» EXERCISE DETAILS
Your task is to retype every entry exactly while omitting the pictures.

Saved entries

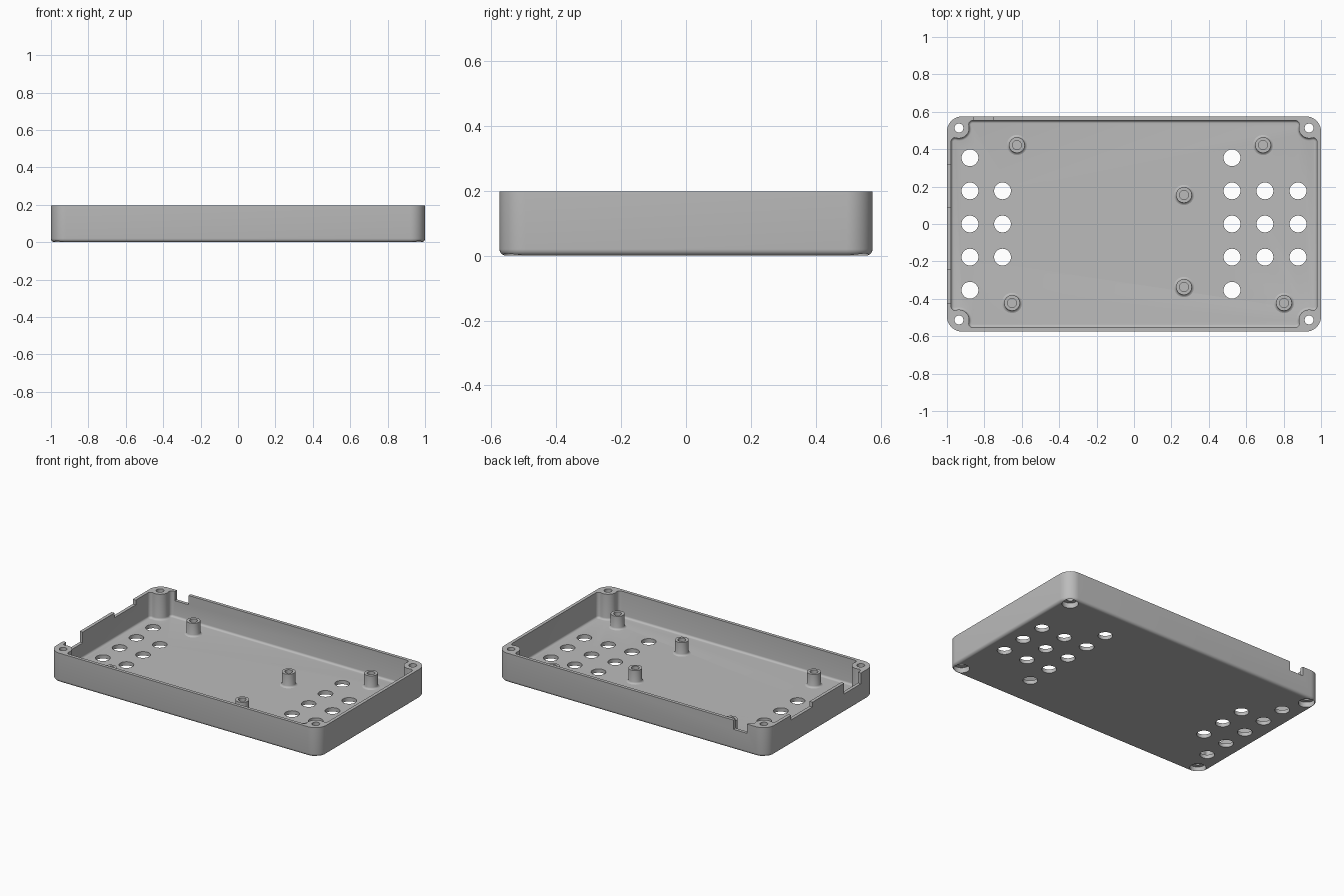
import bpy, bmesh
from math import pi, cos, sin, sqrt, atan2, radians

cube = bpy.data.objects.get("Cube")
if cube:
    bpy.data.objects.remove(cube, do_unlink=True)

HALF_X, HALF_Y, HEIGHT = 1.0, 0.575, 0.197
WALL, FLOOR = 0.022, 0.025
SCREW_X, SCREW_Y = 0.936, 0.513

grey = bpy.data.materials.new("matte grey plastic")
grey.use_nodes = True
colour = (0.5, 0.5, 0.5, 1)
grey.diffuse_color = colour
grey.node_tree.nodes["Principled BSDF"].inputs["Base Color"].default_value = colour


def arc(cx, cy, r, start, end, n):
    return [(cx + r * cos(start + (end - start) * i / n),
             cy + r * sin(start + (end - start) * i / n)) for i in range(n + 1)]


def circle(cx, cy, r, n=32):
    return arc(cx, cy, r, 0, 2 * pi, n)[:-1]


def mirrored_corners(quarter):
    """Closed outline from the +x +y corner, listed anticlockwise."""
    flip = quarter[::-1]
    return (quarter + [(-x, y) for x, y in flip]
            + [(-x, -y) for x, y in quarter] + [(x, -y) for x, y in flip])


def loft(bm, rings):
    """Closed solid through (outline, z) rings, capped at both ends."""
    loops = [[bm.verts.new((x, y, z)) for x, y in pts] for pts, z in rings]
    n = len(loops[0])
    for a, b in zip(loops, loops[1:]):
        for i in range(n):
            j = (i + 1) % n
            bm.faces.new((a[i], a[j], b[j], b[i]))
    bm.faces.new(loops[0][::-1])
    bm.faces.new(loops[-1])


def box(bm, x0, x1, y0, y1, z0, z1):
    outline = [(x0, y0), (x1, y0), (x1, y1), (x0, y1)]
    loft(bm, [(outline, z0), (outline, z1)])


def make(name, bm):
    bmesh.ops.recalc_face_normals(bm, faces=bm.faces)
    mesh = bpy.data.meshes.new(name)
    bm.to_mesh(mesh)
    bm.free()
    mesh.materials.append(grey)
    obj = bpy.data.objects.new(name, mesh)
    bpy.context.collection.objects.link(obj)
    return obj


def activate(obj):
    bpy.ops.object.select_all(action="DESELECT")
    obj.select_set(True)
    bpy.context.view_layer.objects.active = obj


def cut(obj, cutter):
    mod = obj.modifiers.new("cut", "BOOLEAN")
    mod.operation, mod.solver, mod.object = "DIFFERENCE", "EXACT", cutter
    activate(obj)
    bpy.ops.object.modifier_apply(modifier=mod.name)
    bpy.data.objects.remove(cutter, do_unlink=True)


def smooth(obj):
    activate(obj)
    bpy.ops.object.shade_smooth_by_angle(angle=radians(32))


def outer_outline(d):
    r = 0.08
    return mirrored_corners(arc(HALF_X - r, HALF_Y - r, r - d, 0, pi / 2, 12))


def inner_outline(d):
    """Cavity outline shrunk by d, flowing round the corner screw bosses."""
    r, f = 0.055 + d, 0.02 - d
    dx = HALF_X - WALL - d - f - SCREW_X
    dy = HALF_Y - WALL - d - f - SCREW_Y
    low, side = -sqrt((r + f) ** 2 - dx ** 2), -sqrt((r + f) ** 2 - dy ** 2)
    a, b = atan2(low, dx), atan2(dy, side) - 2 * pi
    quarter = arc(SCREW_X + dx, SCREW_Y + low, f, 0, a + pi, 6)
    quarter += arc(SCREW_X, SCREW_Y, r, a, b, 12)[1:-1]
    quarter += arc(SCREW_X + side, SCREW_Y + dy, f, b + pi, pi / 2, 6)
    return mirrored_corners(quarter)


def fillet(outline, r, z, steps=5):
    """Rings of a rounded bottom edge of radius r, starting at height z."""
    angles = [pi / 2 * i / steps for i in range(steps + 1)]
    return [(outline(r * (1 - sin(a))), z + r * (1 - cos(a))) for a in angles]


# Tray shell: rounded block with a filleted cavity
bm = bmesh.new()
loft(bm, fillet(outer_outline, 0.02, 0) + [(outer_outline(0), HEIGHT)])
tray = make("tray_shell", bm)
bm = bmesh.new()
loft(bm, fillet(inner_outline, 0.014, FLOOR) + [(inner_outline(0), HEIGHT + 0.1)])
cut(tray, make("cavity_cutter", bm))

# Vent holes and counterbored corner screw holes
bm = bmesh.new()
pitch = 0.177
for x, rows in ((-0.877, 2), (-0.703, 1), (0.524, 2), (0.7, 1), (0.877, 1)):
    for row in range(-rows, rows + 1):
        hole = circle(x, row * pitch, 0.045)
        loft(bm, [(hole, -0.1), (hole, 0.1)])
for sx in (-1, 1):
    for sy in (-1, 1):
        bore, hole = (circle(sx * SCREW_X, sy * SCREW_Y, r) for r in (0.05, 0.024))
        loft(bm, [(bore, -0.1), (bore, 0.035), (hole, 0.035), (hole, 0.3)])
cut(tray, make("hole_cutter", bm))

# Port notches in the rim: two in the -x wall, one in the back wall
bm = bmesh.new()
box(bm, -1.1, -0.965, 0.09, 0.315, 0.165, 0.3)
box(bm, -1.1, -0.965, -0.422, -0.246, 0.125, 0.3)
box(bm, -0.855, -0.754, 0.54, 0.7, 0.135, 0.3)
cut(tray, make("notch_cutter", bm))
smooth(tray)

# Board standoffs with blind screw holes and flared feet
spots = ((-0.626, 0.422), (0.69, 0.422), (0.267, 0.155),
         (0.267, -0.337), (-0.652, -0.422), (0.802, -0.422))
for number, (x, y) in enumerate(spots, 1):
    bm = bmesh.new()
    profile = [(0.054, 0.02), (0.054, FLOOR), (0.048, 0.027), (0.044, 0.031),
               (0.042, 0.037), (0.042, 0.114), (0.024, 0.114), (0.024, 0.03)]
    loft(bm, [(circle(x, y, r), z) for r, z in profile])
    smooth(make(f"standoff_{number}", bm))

» THE ANSWER
import bpy, bmesh
from math import pi, cos, sin, sqrt, atan2, radians

cube = bpy.data.objects.get("Cube")
if cube:
    bpy.data.objects.remove(cube, do_unlink=True)

HALF_X, HALF_Y, HEIGHT = 1.0, 0.575, 0.197
WALL, FLOOR = 0.022, 0.025
SCREW_X, SCREW_Y = 0.936, 0.513

grey = bpy.data.materials.new("matte grey plastic")
grey.use_nodes = True
colour = (0.5, 0.5, 0.5, 1)
grey.diffuse_color = colour
grey.node_tree.nodes["Principled BSDF"].inputs["Base Color"].default_value = colour


def arc(cx, cy, r, start, end, n):
    return [(cx + r * cos(start + (end - start) * i / n),
             cy + r * sin(start + (end - start) * i / n)) for i in range(n + 1)]


def circle(cx, cy, r, n=32):
    return arc(cx, cy, r, 0, 2 * pi, n)[:-1]


def mirrored_corners(quarter):
    """Closed outline from the +x +y corner, listed anticlockwise."""
    flip = quarter[::-1]
    return (quarter + [(-x, y) for x, y in flip]
            + [(-x, -y) for x, y in quarter] + [(x, -y) for x, y in flip])


def loft(bm, rings):
    """Closed solid through (outline, z) rings, capped at both ends."""
    loops = [[bm.verts.new((x, y, z)) for x, y in pts] for pts, z in rings]
    n = len(loops[0])
    for a, b in zip(loops, loops[1:]):
        for i in range(n):
            j = (i + 1) % n
            bm.faces.new((a[i], a[j], b[j], b[i]))
    bm.faces.new(loops[0][::-1])
    bm.faces.new(loops[-1])


def box(bm, x0, x1, y0, y1, z0, z1):
    outline = [(x0, y0), (x1, y0), (x1, y1), (x0, y1)]
    loft(bm, [(outline, z0), (outline, z1)])


def make(name, bm):
    bmesh.ops.recalc_face_normals(bm, faces=bm.faces)
    mesh = bpy.data.meshes.new(name)
    bm.to_mesh(mesh)
    bm.free()
    mesh.materials.append(grey)
    obj = bpy.data.objects.new(name, mesh)
    bpy.context.collection.objects.link(obj)
    return obj


def activate(obj):
    bpy.ops.object.select_all(action="DESELECT")
    obj.select_set(True)
    bpy.context.view_layer.objects.active = obj


def cut(obj, cutter):
    mod = obj.modifiers.new("cut", "BOOLEAN")
    mod.operation, mod.solver, mod.object = "DIFFERENCE", "EXACT", cutter
    activate(obj)
    bpy.ops.object.modifier_apply(modifier=mod.name)
    bpy.data.objects.remove(cutter, do_unlink=True)


def smooth(obj):
    activate(obj)
    bpy.ops.object.shade_smooth_by_angle(angle=radians(32))


def outer_outline(d):
    r = 0.08
    return mirrored_corners(arc(HALF_X - r, HALF_Y - r, r - d, 0, pi / 2, 12))


def inner_outline(d):
    """Cavity outline shrunk by d, flowing round the corner screw bosses."""
    r, f = 0.055 + d, 0.02 - d
    dx = HALF_X - WALL - d - f - SCREW_X
    dy = HALF_Y - WALL - d - f - SCREW_Y
    low, side = -sqrt((r + f) ** 2 - dx ** 2), -sqrt((r + f) ** 2 - dy ** 2)
    a, b = atan2(low, dx), atan2(dy, side) - 2 * pi
    quarter = arc(SCREW_X + dx, SCREW_Y + low, f, 0, a + pi, 6)
    quarter += arc(SCREW_X, SCREW_Y, r, a, b, 12)[1:-1]
    quarter += arc(SCREW_X + side, SCREW_Y + dy, f, b + pi, pi / 2, 6)
    return mirrored_corners(quarter)


def fillet(outline, r, z, steps=5):
    """Rings of a rounded bottom edge of radius r, starting at height z."""
    angles = [pi / 2 * i / steps for i in range(steps + 1)]
    return [(outline(r * (1 - sin(a))), z + r * (1 - cos(a))) for a in angles]


# Tray shell: rounded block with a filleted cavity
bm = bmesh.new()
loft(bm, fillet(outer_outline, 0.02, 0) + [(outer_outline(0), HEIGHT)])
tray = make("tray_shell", bm)
bm = bmesh.new()
loft(bm, fillet(inner_outline, 0.014, FLOOR) + [(inner_outline(0), HEIGHT + 0.1)])
cut(tray, make("cavity_cutter", bm))

# Vent holes and counterbored corner screw holes
bm = bmesh.new()
pitch = 0.177
for x, rows in ((-0.877, 2), (-0.703, 1), (0.524, 2), (0.7, 1), (0.877, 1)):
    for row in range(-rows, rows + 1):
        hole = circle(x, row * pitch, 0.045)
        loft(bm, [(hole, -0.1), (hole, 0.1)])
for sx in (-1, 1):
    for sy in (-1, 1):
        bore, hole = (circle(sx * SCREW_X, sy * SCREW_Y, r) for r in (0.05, 0.024))
        loft(bm, [(bore, -0.1), (bore, 0.035), (hole, 0.035), (hole, 0.3)])
cut(tray, make("hole_cutter", bm))

# Port notches in the rim: two in the -x wall, one in the back wall
bm = bmesh.new()
box(bm, -1.1, -0.965, 0.09, 0.315, 0.165, 0.3)
box(bm, -1.1, -0.965, -0.422, -0.246, 0.125, 0.3)
box(bm, -0.855, -0.754, 0.54, 0.7, 0.135, 0.3)
cut(tray, make("notch_cutter", bm))
smooth(tray)

# Board standoffs with blind screw holes and flared feet
spots = ((-0.626, 0.422), (0.69, 0.422), (0.267, 0.155),
         (0.267, -0.337), (-0.652, -0.422), (0.802, -0.422))
for number, (x, y) in enumerate(spots, 1):
    bm = bmesh.new()
    profile = [(0.054, 0.02), (0.054, FLOOR), (0.048, 0.027), (0.044, 0.031),
               (0.042, 0.037), (0.042, 0.114), (0.024, 0.114), (0.024, 0.03)]
    loft(bm, [(circle(x, y, r), z) for r, z in profile])
    smooth(make(f"standoff_{number}", bm))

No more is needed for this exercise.